Archive for the ‘dancing’ Category

Unplugging it

November 16, 2008

My mother recently sent me this article. This is true, I think. I will add some of my own trickery/being-tricked-by after the passage:

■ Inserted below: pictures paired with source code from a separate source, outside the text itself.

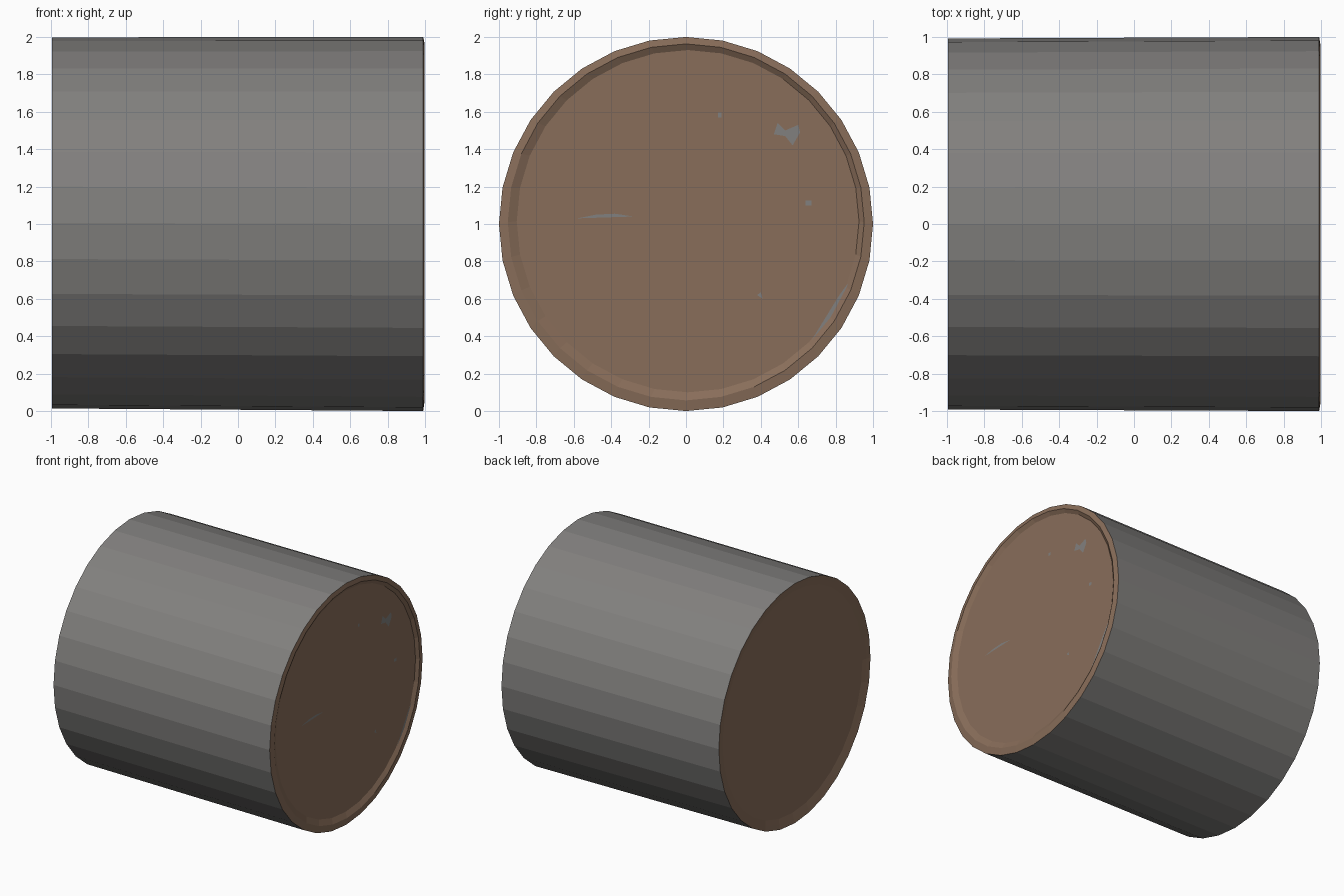
import bpy, bmesh, math

if "Cube" in bpy.data.objects:
    bpy.data.objects.remove(bpy.data.objects["Cube"])

SIDES = 32


def material(name, rgb):
    m = bpy.data.materials.new(name)
    m.diffuse_color = (*rgb, 1)
    m.use_nodes = True
    m.node_tree.nodes["Principled BSDF"].inputs["Base Color"].default_value = m.diffuse_color
    return m


bark = material("grey bark", (0.222, 0.216, 0.209))
wood = material("brown cut wood", (0.25, 0.155, 0.102))


def make_object(name, bm, mats):
    me = bpy.data.meshes.new(name)
    bm.to_mesh(me)
    bm.free()
    for m in mats:
        me.materials.append(m)
    ob = bpy.data.objects.new(name, me)
    bpy.context.collection.objects.link(ob)
    return ob


# Log: rings (x, radius, centre y, centre z) joined along the x axis
rings = [(-0.975, 0.915, 0.0, 1.01), (-0.985, 0.955, 0.0, 1.01),
         (-0.995, 0.992, 0.0, 1.006), (0.99, 1.0, 0.0, 1.0),
         (0.998, 0.953, 0.0, 1.01), (0.978, 0.915, 0.01, 1.015)]
bm = bmesh.new()
loops = []
for x, r, cy, cz in rings:
    loops.append([bm.verts.new((x, cy + r * math.sin(2 * math.pi * i / SIDES),
                                cz + r * math.cos(2 * math.pi * i / SIDES)))
                  for i in range(SIDES)])
for k in range(len(loops) - 1):
    for i in range(SIDES):
        j = (i + 1) % SIDES
        f = bm.faces.new((loops[k][i], loops[k][j], loops[k + 1][j], loops[k + 1][i]))
        f.material_index = 0 if k == 2 else 1
for loop in (loops[0], loops[-1]):
    bm.faces.new(loop).material_index = 1
bmesh.ops.recalc_face_normals(bm, faces=bm.faces)
make_object("log", bm, [bark, wood])


# Small grey stains on the right cut face, as thin plates
stains = [
    [(0.47, 1.48), (0.53, 1.47), (0.57, 1.42), (0.61, 1.49), (0.60, 1.53), (0.53, 1.50), (0.49, 1.54)],
    [(-0.58, 1.03), (-0.28, 1.04), (-0.38, 1.055), (-0.48, 1.05)],
    [(0.17, 1.57), (0.19, 1.57), (0.19, 1.595), (0.17, 1.595)],
    [(0.64, 1.10), (0.67, 1.10), (0.67, 1.125), (0.64, 1.125)],
    [(0.38, 0.62), (0.41, 0.60), (0.40, 0.635)],
    [(0.66, 0.36), (0.71, 0.38), (0.88, 0.65), (0.90, 0.73), (0.82, 0.62)],
]
bm = bmesh.new()
for pts in stains:
    bm.faces.new([bm.verts.new((0.981, y, z)) for y, z in pts])
make_object("end_stains", bm, [bark])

“You’ve got to go there with the intention of learning life lessons. If you go there with your dukes up hoping to win the argument, all you’ll gain is their scorn, and you’ll return to the states uninspired and unchanged. Do not imagine that you know more than Paris. Paris has been put on this earth to teach us all a little humility. You bow to it; you don’t even presume to salute it. Who are you to speak as an equal to Paris? Paris is the beginning and the end, the first and the last, the yesterday and tomorrow of beauty and refinement. In Paris you learn to toss your salad seventeen times, and to peel an orange with a knife in a curvy column of rind that’s several feet long if you take the time and care. A French mother doesn’t watch her daughter grow up wishing for her to be the captain of the girls’ soccer team. A French mother schools her daughter in the delicacies of boy-girl/man-woman politics. Above all, grace. Above all, elegance. Above all, knowledge. A French mother teaches her daughter how to be her own person within a relationship (how to hold her own), how to expect and how to cause beauty.” – fromIt’s Worth the Trouble” by Barbara Waterston

Wow, that article pointed to some really true things. I have been doing what she says, I have been humbled again and again in Paris like it is a difficult country line dance, but you have already found yourself out on the dance floor and you have to at least try. Most recently, Chris and I went out to a café for him to read his theorists and for me to work on my translation, on a laptop computer. I plugged in my computer and after 20 minutes the owner came over and gave me a talking to about using their outlet for electricity. She was steaming and sassy. I knew just what to do. Instead of shrink inside and feel humiliated, I pouted my lips, raised my eyebrows, shrugged and said, “I’ll unplug it then,” in the same way that you would say, “You go make the sandwich.” No skin off of my back. I left with my computer out of battery but my pride intact. I too can play their little game.